What did you do next?

I went to college at the University of Southern California. Then I spent 15 years [in Los Angeles] doing movies. I started a production company that did music videos, and then I did some [script] writing and worked on some films. They were not very successful, but I did work with Kevin Bacon! It was a movie called “Pyrates.” This was years ago.

Why did you come to New York?

I married a New Yorker. I was living in Arizona, where I owned a restaurant with my sister. I also had a not-for-profit animal rescue and a Mexican restaurant. I’ve had many past lives. I met a New Yorker on Match.com. He’s a corporate bond broker, and lived there [in Arizona], but all of a sudden he needed to be back in the office [in New York]. So I decided to come here. I wanted to try something new and different, like I do, so I went to real estate school.

Why did you move to Arizona?

Because my sister moved there and we wanted to run a business together. I’m not really sure how we chose a restaurant.

A notoriously difficult business! How did you like Arizona?

The first time you see somebody with a side-arm [gun] it’s pretty disturbing. And I’ve lived a lot of places with a lot of gun racks. And they are just walking down the street, and they aren’t a police officer.

You’ve lived a lot of places.

I have — I lived in Palm Desert, Calif., and in June Lake, [Calif.], where I worked at a tackle shop. I also lived in Orange County, and then moved to Oregon, where my sister and I were going to open a doggie day care, but we ended up opening the restaurant instead.

Do you miss the movie business?

I will always wonder [what might have happened]. I was really happy when I was making movies. I know I could start over, but it’s really, really hard. I’m not sure I want to say ‘I don’t have it in me,’ but I don’t know that I want to [return to the movie business]. I don’t need to hang out all night with entertainment types.

Do you miss owning a restaurant?

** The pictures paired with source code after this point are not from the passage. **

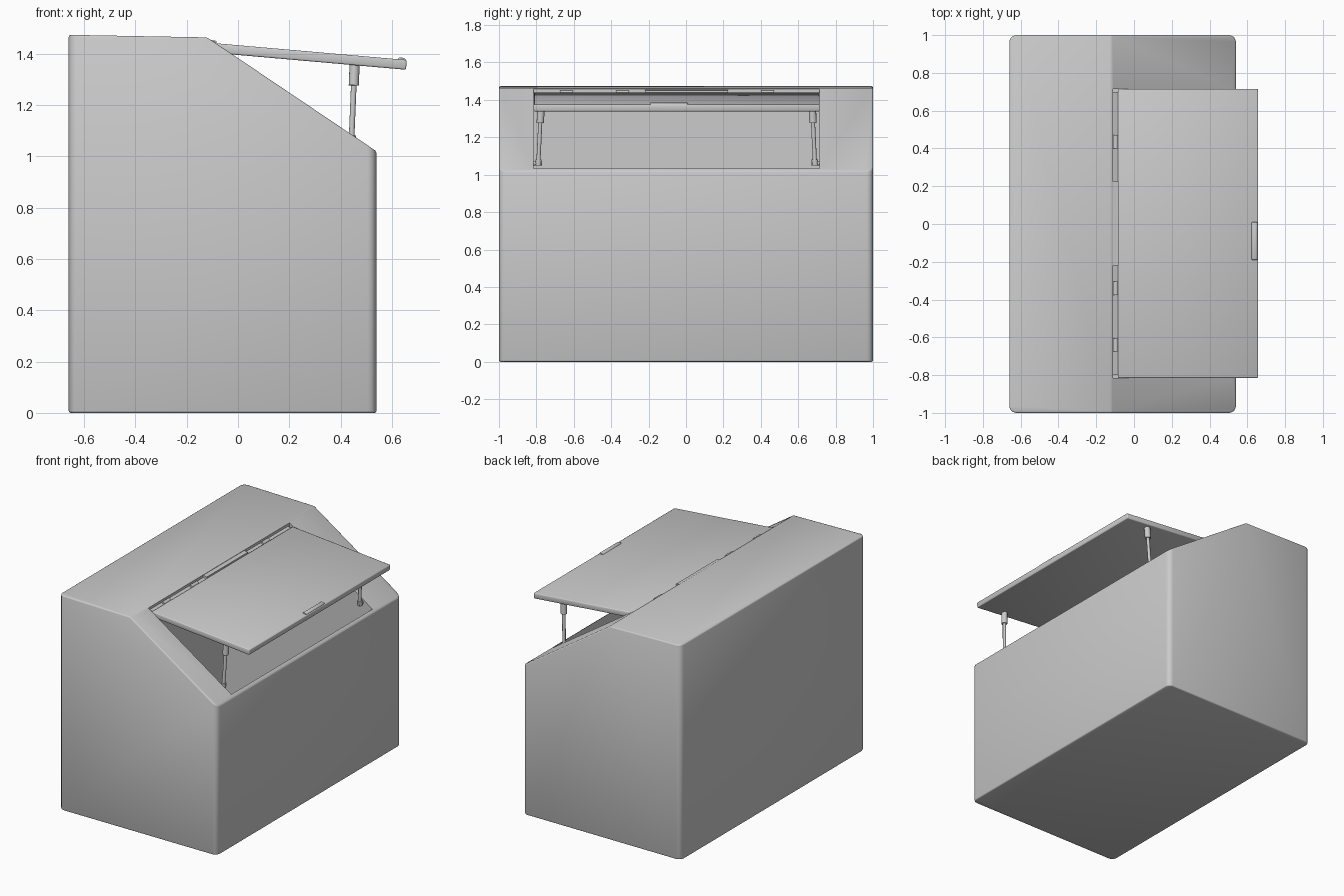
import bpy, bmesh, math
from mathutils import Vector

cube = bpy.data.objects.get("Cube")
if cube:
    bpy.data.objects.remove(cube, do_unlink=True)

grey = bpy.data.materials.new("plain grey")
grey.use_nodes = True
GREY = (0.6, 0.6, 0.6, 1)
grey.diffuse_color = GREY
grey.node_tree.nodes["Principled BSDF"].inputs["Base Color"].default_value = GREY


def finish(name, bm, angle=50):
    """Turn a bmesh into a smooth-shaded grey object."""
    bmesh.ops.recalc_face_normals(bm, faces=bm.faces)
    mesh = bpy.data.meshes.new(name)
    bm.to_mesh(mesh)
    bm.free()
    obj = bpy.data.objects.new(name, mesh)
    bpy.context.collection.objects.link(obj)
    mesh.materials.append(grey)
    smooth(obj, angle)
    return obj


def select(obj):
    bpy.ops.object.select_all(action='DESELECT')
    obj.select_set(True)
    bpy.context.view_layer.objects.active = obj


def smooth(obj, angle):
    select(obj)
    bpy.ops.object.shade_smooth_by_angle(angle=math.radians(angle))


def prism(profile, y0, y1):
    """Extrude an x-z profile along y."""
    bm = bmesh.new()
    face = bm.faces.new([bm.verts.new((x, y0, z)) for x, z in profile])
    moved = bmesh.ops.extrude_face_region(bm, geom=[face])["geom"]
    verts = [v for v in moved if isinstance(v, bmesh.types.BMVert)]
    bmesh.ops.translate(bm, verts=verts, vec=(0, y1 - y0, 0))
    bmesh.ops.recalc_face_normals(bm, faces=bm.faces)
    return bm


def bevel(bm, width, segments, rule=lambda e: True):
    edges = [e for e in bm.edges if rule(e)]
    bmesh.ops.bevel(bm, geom=edges, offset=width, segments=segments,
                    profile=0.5, affect='EDGES', clamp_overlap=True)


def rod(name, a, b, radius, sides=12):
    """Cylinder between two points."""
    a, b = Vector(a), Vector(b)
    bm = bmesh.new()
    bmesh.ops.create_cone(bm, cap_ends=True, segments=sides, radius1=radius,
                          radius2=radius, depth=(b - a).length)
    turn = (b - a).to_track_quat('Z', 'Y').to_matrix()
    bmesh.ops.rotate(bm, verts=bm.verts, matrix=turn, cent=(0, 0, 0))
    bmesh.ops.translate(bm, verts=bm.verts, vec=(a + b) / 2)
    return finish(name, bm)


def vertical(e):
    d = e.verts[0].co - e.verts[1].co
    return abs(d.z) > 0.9 * d.length


# Body with a sloping front and rounded upright corners
bm = prism([(-0.66, 0), (0.54, 0), (0.54, 1.02), (-0.12, 1.464), (-0.66, 1.474)], -1, 1)
bevel(bm, 0.035, 3, vertical)
bevel(bm, 0.008, 2, lambda e: len(e.link_faces) == 2 and e.calc_face_angle() > 0.5)
body = finish("body", bm)

# Hollow inside, open through the slope
bm = prism([(-0.61, 0.05), (0.52, 0.05), (0.52, 1.2), (0.3, 1.6),
            (-0.11, 1.6), (-0.11, 1.42), (-0.61, 1.42)], -0.815, 0.715)
cutter = finish("hollow_cutter", bm)
cutter.hide_render = True
cut = body.modifiers.new("hollow", 'BOOLEAN')
cut.operation = 'DIFFERENCE'
cut.solver = 'EXACT'
cut.object = cutter
select(body)
bpy.ops.object.modifier_apply(modifier=cut.name)
bpy.data.objects.remove(cutter, do_unlink=True)
smooth(body, 50)

# Raised lid
bm = prism([(-0.085, 1.403), (0.655, 1.338), (0.658, 1.376), (-0.085, 1.441)], -0.815, 0.715)
bevel(bm, 0.006, 2)
finish("lid", bm)

# Grip on the lid's front edge
bm = prism([(0.62, 1.375), (0.655, 1.372), (0.65, 1.384), (0.628, 1.386)], -0.19, 0.01)
bevel(bm, 0.003, 2)
finish("lid_grip", bm)

# Hinge strip, its middle plate and the knuckles
finish("hinge_strip", prism([(-0.115, 1.425), (-0.08, 1.405), (-0.08, 1.43), (-0.115, 1.442)],
                            -0.8, 0.7))
finish("hinge_plate", prism([(-0.115, 1.43), (-0.083, 1.42), (-0.083, 1.45), (-0.115, 1.456)],
                            -0.22, 0.225))
for i, y in enumerate((-0.64, -0.34, 0.435)):
    rod(f"hinge_knuckle_{i + 1}", (-0.097, y - 0.035, 1.436), (-0.097, y + 0.035, 1.436), 0.014)

# Gas struts: end brackets, rod and sleeve on both sides
for side, y, inward in (("right", -0.79, 1), ("left", 0.69, -1)):
    foot = Vector((0.442, y, 1.05))
    head = Vector((0.455, y + inward * 0.015, 1.365))
    rod(f"{side}_strut_rod", foot, head, 0.011)
    rod(f"{side}_strut_sleeve", foot.lerp(head, 0.72), head, 0.02)
    rod(f"{side}_strut_foot", foot, foot.lerp(head, 0.1), 0.017)
    rod(f"{side}_strut_pin", (0.442, y - inward * 0.03, 1.06), (0.442, y + inward * 0.02, 1.06), 0.01)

Uh, no. When you’re working with the public, it’s not always that pleasant, and I don’t mean that to sound like I’m not grateful for the business. But you put a lot of hours in, and you’re there till the floors are mopped [at night]. It’s a lot of work and a lot of it is thankless. Fishing is a lot more solitary and introspective.

And maybe the work you put in correlates more directly with the amount you make?

Well, you can get skunked too. There is a lot of luck in fishing.

You think that’s similar to real estate? To make a very obvious and convenient connection.

[Laughs]. Yes, I suppose it’s similar. That one who makes up their mind in 15 seconds makes up for all the others.

Have you carved out a niche in New York?

I have specific neighborhoods where I love to work; Noho is a favorite. I like the Financial District. I work in sales only. I have a $10 million listing right now, at 26 Bond Street. It’s a townhouse between Lafayette and Bowery.

Do you still go to Alaska frequently?

I don’t. My dad sold the fishing boat and bought a bowling alley. I worked in the bowling alley for quite a while too.

Do you mesh well with Manhattanites, given how different your background is?

I don’t think it really matters to them that I had all these other experiences, and it might help. I can get along with everybody.

Is it a competitive environment at Bond?

I try to stay out of the drama. I do not want to be involved in it.

Where do you live?

111 Fulton Street [in the Financial District].

You’ve had so many careers. Any others we’re glossing over?

Well, I put myself through film school by working as a paralegal. That’s useful because you can always get a job anywhere. My mom calls me her little chameleon, because I can always fit in anywhere. I’m happy everywhere I go, be it fishing, restaurateuring …